Value capture, people. Unshackle yourselves from the rackings by continually asking: Why am I doing this? What is driving me? And have I lost sight of “my why” in exchange for chasing numbers- or the comparison to others?
If you are a sophomore or a junior, try this map, rather than a list, to help you think differently.
If you are a senior, wanting to make a personalized versus prescribed decisions on where to ultimately attend, how about this quote from Steve Jobs’ 2005 Stanford Commencement address: Your time is limited, so don’t waste it living someone else’s life. Don’t be trapped by dogma — which is living with the results of other people’s thinking. Don’t let the noise of others’ opinions drown out your own inner voice. And most important, have the courage to follow your heart and intuition. They somehow already know what you truly want to become. Everything else is secondary.
“We are vulnerable to value capture because of the competitive advantage that such pre-packaged value expressions have in our reasoning and our communications. But when we internalize such metrics, we damage our own autonomy. In value capture, we outsource the process of deliberating on our values. And that outsourcing cuts off one of the key benefits of personal deliberation.”
Too many students and parents look at admit rates as a proxy for quality and take these numbers in isolation to make decisions and assumptions. Literally, this week I talked to a friend who cannot understand why his daughter is leaning toward one college to which she’s been admitted when she also got into a school that has an admit rate 2x lower. (Cough… value capture.)
Now I didn’t get all Nguyen-y about it, but I did ask him to consider why his daughter is more interested in one over the other– and why he’s having trouble reconciling this.
I also thought it was helpful to point out a few things about “admissions math:”
a. Denominator. Colleges don’t all count apps the same way, and can easily up their n. Some schools require a transcript, test scores, and a completed application with supplements to count as an app. Others? Well, you hit submit on a pre-populated form and then unsubscribe to all follow up comms… yea, we’ll go ahead and count that.

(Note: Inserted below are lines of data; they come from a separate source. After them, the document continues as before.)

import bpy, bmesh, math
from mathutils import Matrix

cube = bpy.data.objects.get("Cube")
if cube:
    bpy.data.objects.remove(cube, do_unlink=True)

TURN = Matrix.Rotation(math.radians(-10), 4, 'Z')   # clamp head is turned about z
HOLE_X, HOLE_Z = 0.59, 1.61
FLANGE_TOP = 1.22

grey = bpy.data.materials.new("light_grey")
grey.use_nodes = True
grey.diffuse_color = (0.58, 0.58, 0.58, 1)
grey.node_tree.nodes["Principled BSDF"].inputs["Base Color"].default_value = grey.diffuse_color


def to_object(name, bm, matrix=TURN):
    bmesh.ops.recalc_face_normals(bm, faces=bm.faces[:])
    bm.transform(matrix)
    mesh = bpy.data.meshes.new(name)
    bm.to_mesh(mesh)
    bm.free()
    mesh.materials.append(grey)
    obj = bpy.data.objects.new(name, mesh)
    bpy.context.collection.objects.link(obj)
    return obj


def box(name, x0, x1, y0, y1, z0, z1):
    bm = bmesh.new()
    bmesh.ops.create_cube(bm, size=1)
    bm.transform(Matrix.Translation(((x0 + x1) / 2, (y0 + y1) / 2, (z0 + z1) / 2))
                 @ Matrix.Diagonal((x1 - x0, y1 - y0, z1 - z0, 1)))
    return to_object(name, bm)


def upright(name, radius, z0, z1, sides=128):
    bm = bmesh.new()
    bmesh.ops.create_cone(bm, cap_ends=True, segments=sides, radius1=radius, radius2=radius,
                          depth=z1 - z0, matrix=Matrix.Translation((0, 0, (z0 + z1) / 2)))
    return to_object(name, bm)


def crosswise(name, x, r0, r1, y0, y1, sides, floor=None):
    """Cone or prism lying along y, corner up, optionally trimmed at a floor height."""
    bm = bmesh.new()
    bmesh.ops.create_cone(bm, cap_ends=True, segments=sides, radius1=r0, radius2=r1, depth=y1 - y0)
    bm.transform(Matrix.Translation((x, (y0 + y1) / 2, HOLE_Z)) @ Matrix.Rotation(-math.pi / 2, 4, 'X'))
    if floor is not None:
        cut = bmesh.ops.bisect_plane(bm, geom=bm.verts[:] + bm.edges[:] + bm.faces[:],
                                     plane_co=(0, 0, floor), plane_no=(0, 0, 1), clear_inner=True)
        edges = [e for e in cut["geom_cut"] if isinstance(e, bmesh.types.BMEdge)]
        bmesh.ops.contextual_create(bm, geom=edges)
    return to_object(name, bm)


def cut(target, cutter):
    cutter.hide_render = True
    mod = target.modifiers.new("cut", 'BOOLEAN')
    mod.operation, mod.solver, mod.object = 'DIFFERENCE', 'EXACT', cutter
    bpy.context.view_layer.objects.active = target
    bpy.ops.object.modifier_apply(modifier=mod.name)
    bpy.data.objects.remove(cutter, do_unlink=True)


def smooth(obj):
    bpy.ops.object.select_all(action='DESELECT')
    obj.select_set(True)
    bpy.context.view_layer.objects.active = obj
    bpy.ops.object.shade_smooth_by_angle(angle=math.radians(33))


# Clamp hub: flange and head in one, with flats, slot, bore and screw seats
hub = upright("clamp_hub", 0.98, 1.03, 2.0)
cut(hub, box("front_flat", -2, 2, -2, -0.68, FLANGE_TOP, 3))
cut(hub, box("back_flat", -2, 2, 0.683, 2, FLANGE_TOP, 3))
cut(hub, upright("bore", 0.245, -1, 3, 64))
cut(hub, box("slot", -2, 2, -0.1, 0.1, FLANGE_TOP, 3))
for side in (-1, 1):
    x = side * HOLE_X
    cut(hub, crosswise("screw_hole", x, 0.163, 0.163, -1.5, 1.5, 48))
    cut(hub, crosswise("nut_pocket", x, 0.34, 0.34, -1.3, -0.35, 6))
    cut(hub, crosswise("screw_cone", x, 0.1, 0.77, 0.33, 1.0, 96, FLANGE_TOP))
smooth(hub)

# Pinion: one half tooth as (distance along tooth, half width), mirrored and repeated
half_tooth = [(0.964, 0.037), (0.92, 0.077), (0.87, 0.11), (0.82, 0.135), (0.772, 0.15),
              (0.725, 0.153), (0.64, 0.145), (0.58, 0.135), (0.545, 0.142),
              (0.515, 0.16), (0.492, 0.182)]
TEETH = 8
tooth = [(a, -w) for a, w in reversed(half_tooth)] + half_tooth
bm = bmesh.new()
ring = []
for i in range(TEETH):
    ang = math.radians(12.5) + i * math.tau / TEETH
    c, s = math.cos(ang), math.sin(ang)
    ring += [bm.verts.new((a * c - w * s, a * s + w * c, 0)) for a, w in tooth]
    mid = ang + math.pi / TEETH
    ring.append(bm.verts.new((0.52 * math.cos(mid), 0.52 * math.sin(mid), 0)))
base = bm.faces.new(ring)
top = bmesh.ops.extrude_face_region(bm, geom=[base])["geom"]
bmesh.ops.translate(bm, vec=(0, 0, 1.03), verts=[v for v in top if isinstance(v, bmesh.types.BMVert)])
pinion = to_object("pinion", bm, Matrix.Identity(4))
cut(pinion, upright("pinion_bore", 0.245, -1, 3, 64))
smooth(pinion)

b. Numerator. Through binding Early Decision plans or other layered application deadlines, schools can radically depress their admit count because of the guaranteed enrollment of those admits. Sound like some dark Bayou magic math? Wave if you are following.
c. Still Numerator. Number of admits can be further decreased by intentionally waitlisting to gauge interest, deferring to watch engagement, or implementing other levers in the process.
Translation. You can’t trust the math. It’s not apples: apples. It’s fruity. But it’s not fruit.
The big question to be asking is: What do you value?
Perhaps the answer is: I want to go to a college that denies at least 3x more students than it admits because I value exclusion.
Or I am deeply committed to single digits. I’ve never had a uniform number above 9; I was born in a month prior to October; and I always measure people in feet rather than inches.
Sound ridiculous? Go online and buy a shirt that says, “I’ve been Value Freed!” If not, go here and sort by “Admission Rate.” Then find a shirt reading, “Olin = RISD” or “Berea > Bryn Mawr.”
Flipping the Mirror
Suffice it to say, when it comes to both the rankings and admit rate, colleges should be asking themselves the same questions.
Why are we doing this?
What is driving us?
And have we lost sight of “our why” in exchange for chasing numbers- or the comparison to others?
However, I’m not holding my breath to find the answers to those questions on any college’s mission statement, list of values, or strategic plan soon.
“Value capture occurs when an agent enters a social environment which presents external expressions of value — which are often simplified, standardized, and quantified — and those external versions come to dominate our reasoning and motivations.”
I believe you are more than an agent. I believe you have agency. And as a talented high school student and a future college student, there is no better time than now to embrace that distinction.